These two crucial battles are the focus of TalonSoft's Battleground 7: Bull Run. In the GameSpot review of , I went into some detail about the good and bad aspects of the Battleground system, so I won't repeat them here, since the engine, with one small exception, is unchanged. That exception is the calvary charge, which has been eliminated from Bull Run. Since a separate calvary charge phase is not only unnecessary but unduly cumbersome in a computer game, the system is better off without it.
Bull Run offers complete versions of the battles of First and Second Manassas, as well as Blackburn's Ford and Brawner's Mill, for a total of 22 historical and hypothetical Civil War scenarios. Blackburn's Ford is a good little starting battle, which portrays, with one variant version, the Union attack on a key bridge a few days before First Manassas. The first clash of Second Manassas is represented by a pair of Brawner's Farm scenarios, pitting Jackson again a Union division under King. Historically, this was a draw, and it's hard to claim any more than that in these versions.
First Manassas is represented by four variations, mostly in starting time (making for a shorter game in which the fighting starts faster) and unit release, along with a couple of versions of Jackson's "stone wall" defense. Second Manassas has two full-blown versions (again with different start times and unit release) and a series of smaller scenarios representing the thickest action, such as the attack on Jackson's position.
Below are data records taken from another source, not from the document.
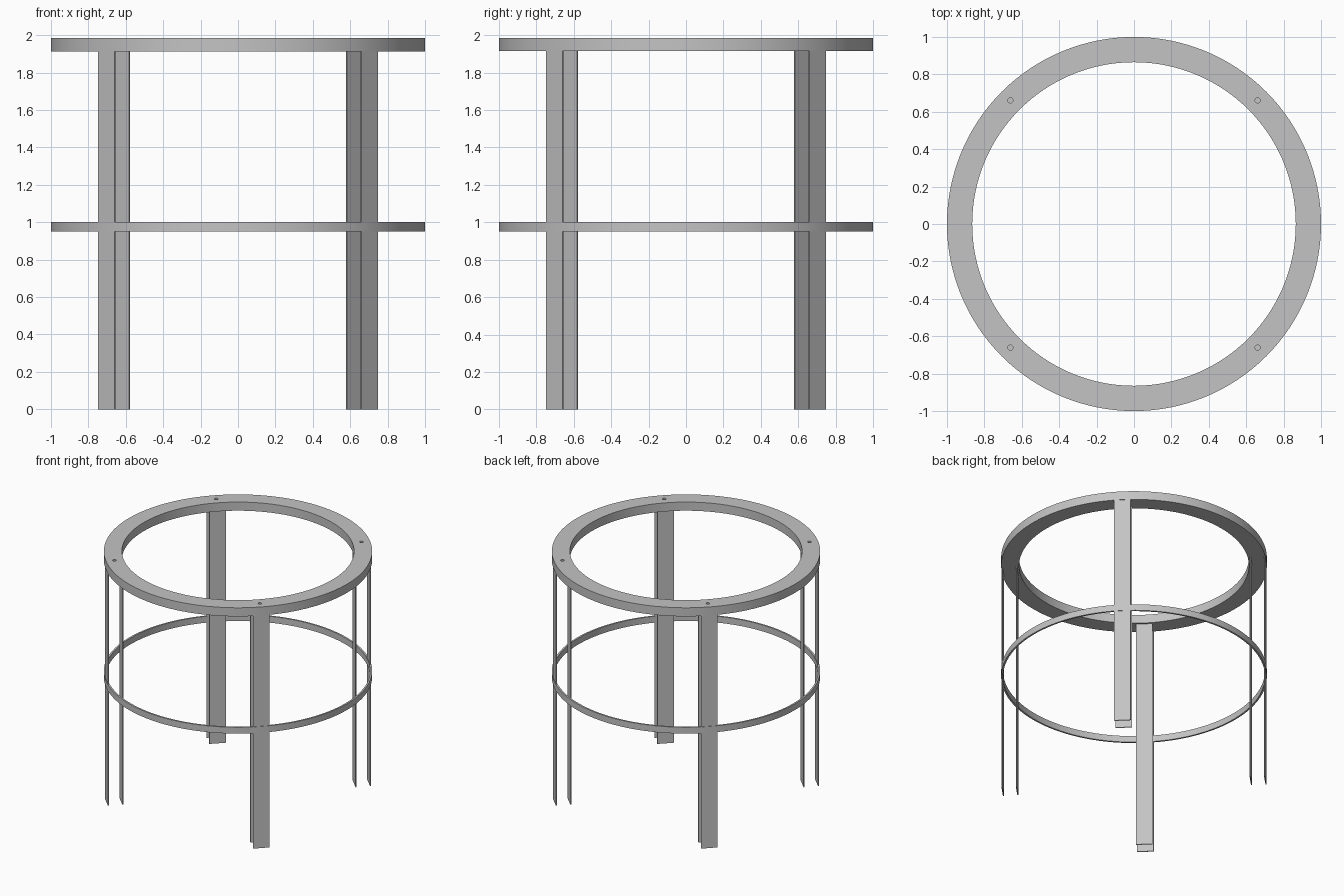
import bpy, bmesh, math
from mathutils import Matrix

cube = bpy.data.objects.get("Cube")
if cube:
    bpy.data.objects.remove(cube, do_unlink=True)

gray = bpy.data.materials.new("light_gray")
gray.use_nodes = True
color = (0.55, 0.55, 0.55, 1)
gray.diffuse_color = color
gray.node_tree.nodes["Principled BSDF"].inputs["Base Color"].default_value = color


def add_object(name, bm):
    bmesh.ops.recalc_face_normals(bm, faces=bm.faces)
    mesh = bpy.data.meshes.new(name)
    bm.to_mesh(mesh)
    bm.free()
    mesh.materials.append(gray)
    obj = bpy.data.objects.new(name, mesh)
    bpy.context.collection.objects.link(obj)
    return obj


def activate(obj):
    bpy.ops.object.select_all(action='DESELECT')
    obj.select_set(True)
    bpy.context.view_layer.objects.active = obj


def ring(name, r_in, r_out, z0, z1, steps=128):
    """Rectangular profile swept around z."""
    bm = bmesh.new()
    profile = [(r_in, z0), (r_out, z0), (r_out, z1), (r_in, z1)]
    loops = []
    for i in range(steps):
        a = math.tau * i / steps
        loops.append([bm.verts.new((r * math.cos(a), r * math.sin(a), z)) for r, z in profile])
    for i in range(steps):
        a, b = loops[i], loops[(i + 1) % steps]
        for j in range(4):
            k = (j + 1) % 4
            bm.faces.new((a[j], b[j], b[k], a[k]))
    return add_object(name, bm)


def plank(name, angle, r_in, r_out, width, height):
    """Upright plank whose broad face looks outward."""
    bm = bmesh.new()
    place = (Matrix.Rotation(angle, 4, 'Z')
             @ Matrix.Translation(((r_in + r_out) / 2, 0, height / 2))
             @ Matrix.Diagonal((r_out - r_in, width, height, 1)))
    bmesh.ops.create_cube(bm, size=1, matrix=place)
    return add_object(name, bm)


TOP, RIM_BOTTOM = 1.985, 1.914
corners = {"back_left": 45, "back_right": 135, "front_right": 225, "front_left": 315}

# Rings
top_ring = ring("top_ring", 0.865, 1.0, RIM_BOTTOM, TOP)
brace_ring = ring("brace_ring", 0.986, 1.0, 0.95, 1.002)

# Screw holes sunk into the top ring above each leg
bm = bmesh.new()
for deg in corners.values():
    place = Matrix.Rotation(math.radians(deg), 4, 'Z') @ Matrix.Translation((0.935, 0, TOP))
    bmesh.ops.create_cone(bm, cap_ends=True, segments=24, radius1=0.014,
                          radius2=0.014, depth=0.08, matrix=place)
cutter = add_object("hole_cutter", bm)
cutter.hide_render = True
mod = top_ring.modifiers.new("holes", 'BOOLEAN')
mod.object = cutter
mod.operation = 'DIFFERENCE'
mod.solver = 'EXACT'
activate(top_ring)
bpy.ops.object.modifier_apply(modifier=mod.name)
bpy.data.objects.remove(cutter, do_unlink=True)

for obj in (top_ring, brace_ring):
    activate(obj)
    bpy.ops.object.shade_smooth_by_angle(angle=math.radians(30))

# Legs: a pair of thin planks at each corner
for corner, deg in corners.items():
    a = math.radians(deg)
    plank(corner + "_outer_leg", a, 0.988, 0.996, 0.125, RIM_BOTTOM)
    plank(corner + "_inner_leg", a, 0.879, 0.887, 0.125, RIM_BOTTOM)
The superior depth in which these battles are rendered will overrule any qualms many gamers will have about system mechanics and game engine quirks.